This shameful sleight of hand, which has failed to deliver any savings, also ignores how much of the benefits bill goes not to the unemployed but to the working poor, and, most disgracefully, how by far the biggest part of the welfare bill is for pensions — an area that governments, and particularly Tories, don’t want to touch, as old people vote, in significant numbers, and everyone in politics seems happy that the general movement of money is from the young to the old. Read the rest of this entry »

Back to home page

Andy Worthington

Writer, campaigner, investigative journalist and commentator. Recognized as an authority on Guantánamo and the “war on terror.” Co-founder, Close Guantánamo, co-director, We Stand With Shaker.
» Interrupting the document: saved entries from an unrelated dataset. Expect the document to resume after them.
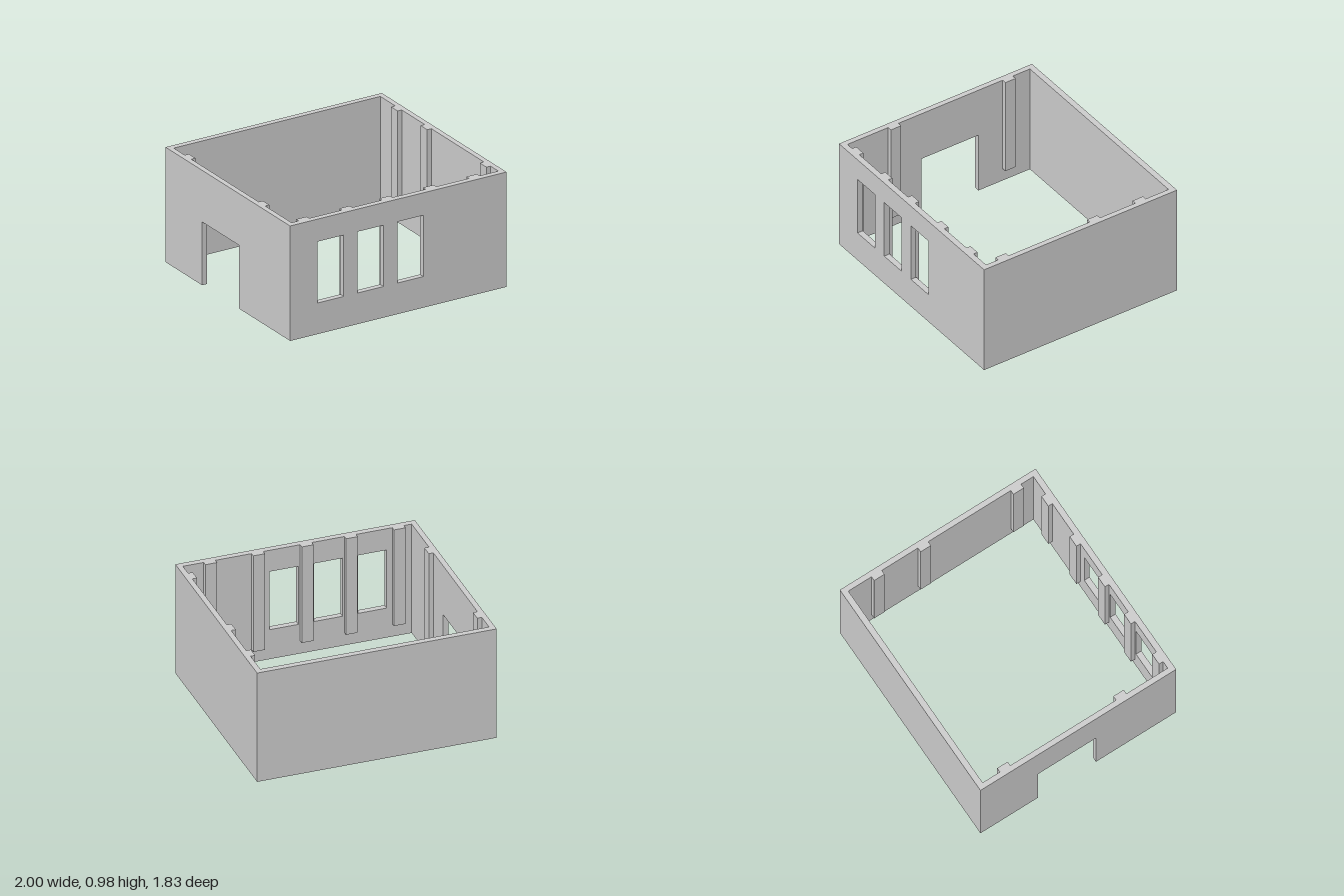
import * as THREE from 'three';

const W = 1, D = 0.917, H = 0.98;   // half width, half depth, height
const T = 0.05, S = 0.045;          // front/back and side wall thickness
const P = 0.038;                    // how far the pilasters stand out
const P_BASE = 0.115;               // pilasters stop above the ground

export function createModel() {
  const group = new THREE.Group();
  group.name = 'openRoom';
  const material = new THREE.MeshStandardMaterial({ color: 0xcccccc, flatShading: true });

  const add = (name, geometry) => {
    const mesh = new THREE.Mesh(geometry, material);
    mesh.name = name;
    group.add(mesh);
    return mesh;
  };

  // Box given by its extents on each axis
  const box = (name, x0, x1, y0, y1, z0, z1) =>
    add(name, new THREE.BoxGeometry(x1 - x0, y1 - y0, z1 - z0))
      .position.set((x0 + x1) / 2, (y0 + y1) / 2, (z0 + z1) / 2);

  const polygon = (Type, points) => new Type(points.map(([x, y]) => new THREE.Vector2(x, y)));
  const extrude = (shape, depth) =>
    new THREE.ExtrudeGeometry(shape, { depth, bevelEnabled: false });

  // Front wall with three windows
  const front = polygon(THREE.Shape, [[-W, 0], [W, 0], [W, H], [-W, H]]);
  for (const x of [-0.745, -0.377, -0.009]) {
    front.holes.push(polygon(THREE.Path,
      [[x, 0.265], [x, 0.788], [x + 0.24, 0.788], [x + 0.24, 0.265]]));
  }
  add('frontWall', extrude(front, T)).position.z = D - T;

  // Plain back wall and the closed side wall
  box('backWall', -W, W, 0, H, -D, -D + T);
  box('leftWall', W - S, W, 0, H, -D + T, D - T);

  // Side wall with a doorway cut up from the ground (shape x runs along -z)
  const e = D - T, d0 = -0.165, d1 = 0.378, doorTop = 0.54;
  const side = polygon(THREE.Shape, [
    [-e, 0], [d0, 0], [d0, doorTop], [d1, doorTop], [d1, 0], [e, 0], [e, H], [-e, H],
  ]);
  const doorWall = add('doorWall', extrude(side, S));
  doorWall.rotation.y = Math.PI / 2;
  doorWall.position.x = -W;

  // Pilasters on the inside of the front and side walls
  for (const x of [-0.89, -0.49, -0.12, 0.285, 0.685]) {
    box('frontPilaster', x, x + 0.097, P_BASE, H, D - T - P, D - T);
  }
  for (const z of [-0.65, -0.215, 0.655]) {
    box('leftPilaster', W - S - P, W - S, P_BASE, H, z, z + 0.097);
  }
  for (const z of [-0.705, 0.383]) {
    box('rightPilaster', -W + S, -W + S + P, P_BASE, H, z, z + 0.097);
  }

  return group;
}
Also, singer and songwriter (The Four Fathers) and photographer.
Email Andy Worthington

CD: Love and War

Love and War by The Four Fathers

The Guantánamo Files book cover

The Guantánamo Files

The Battle of the Beanfield book cover

The Battle of the Beanfield

Stonehenge: Celebration & Subversion book cover

Stonehenge: Celebration & Subversion

Outside The Law DVD cover

Outside the Law: Stories from Guantánamo


Posts & Comments

World Wide Web Consortium



Powered by WordPress

Designed by Josh King-Farlow

Please support Andy Worthington, independent journalist:


In Touch

Follow me on Facebook

Become a fan on Facebook

Subscribe to me on YouTubeSubscribe to me on YouTube

Andy's Flickr photos



Tag Cloud

Afghans Al-Qaeda Andy Worthington British prisoners CIA torture prisons Clive Stafford Smith Close Guantanamo David Cameron Force-feeding Guantanamo Hunger strikes London Military Commission NHS NHS privatisation Periodic Review Boards Photos President Obama Radio Reprieve Shaker Aamer Torture UK austerity UK protest US Congress US courts Video We Stand With Shaker WikiLeaks Yemenis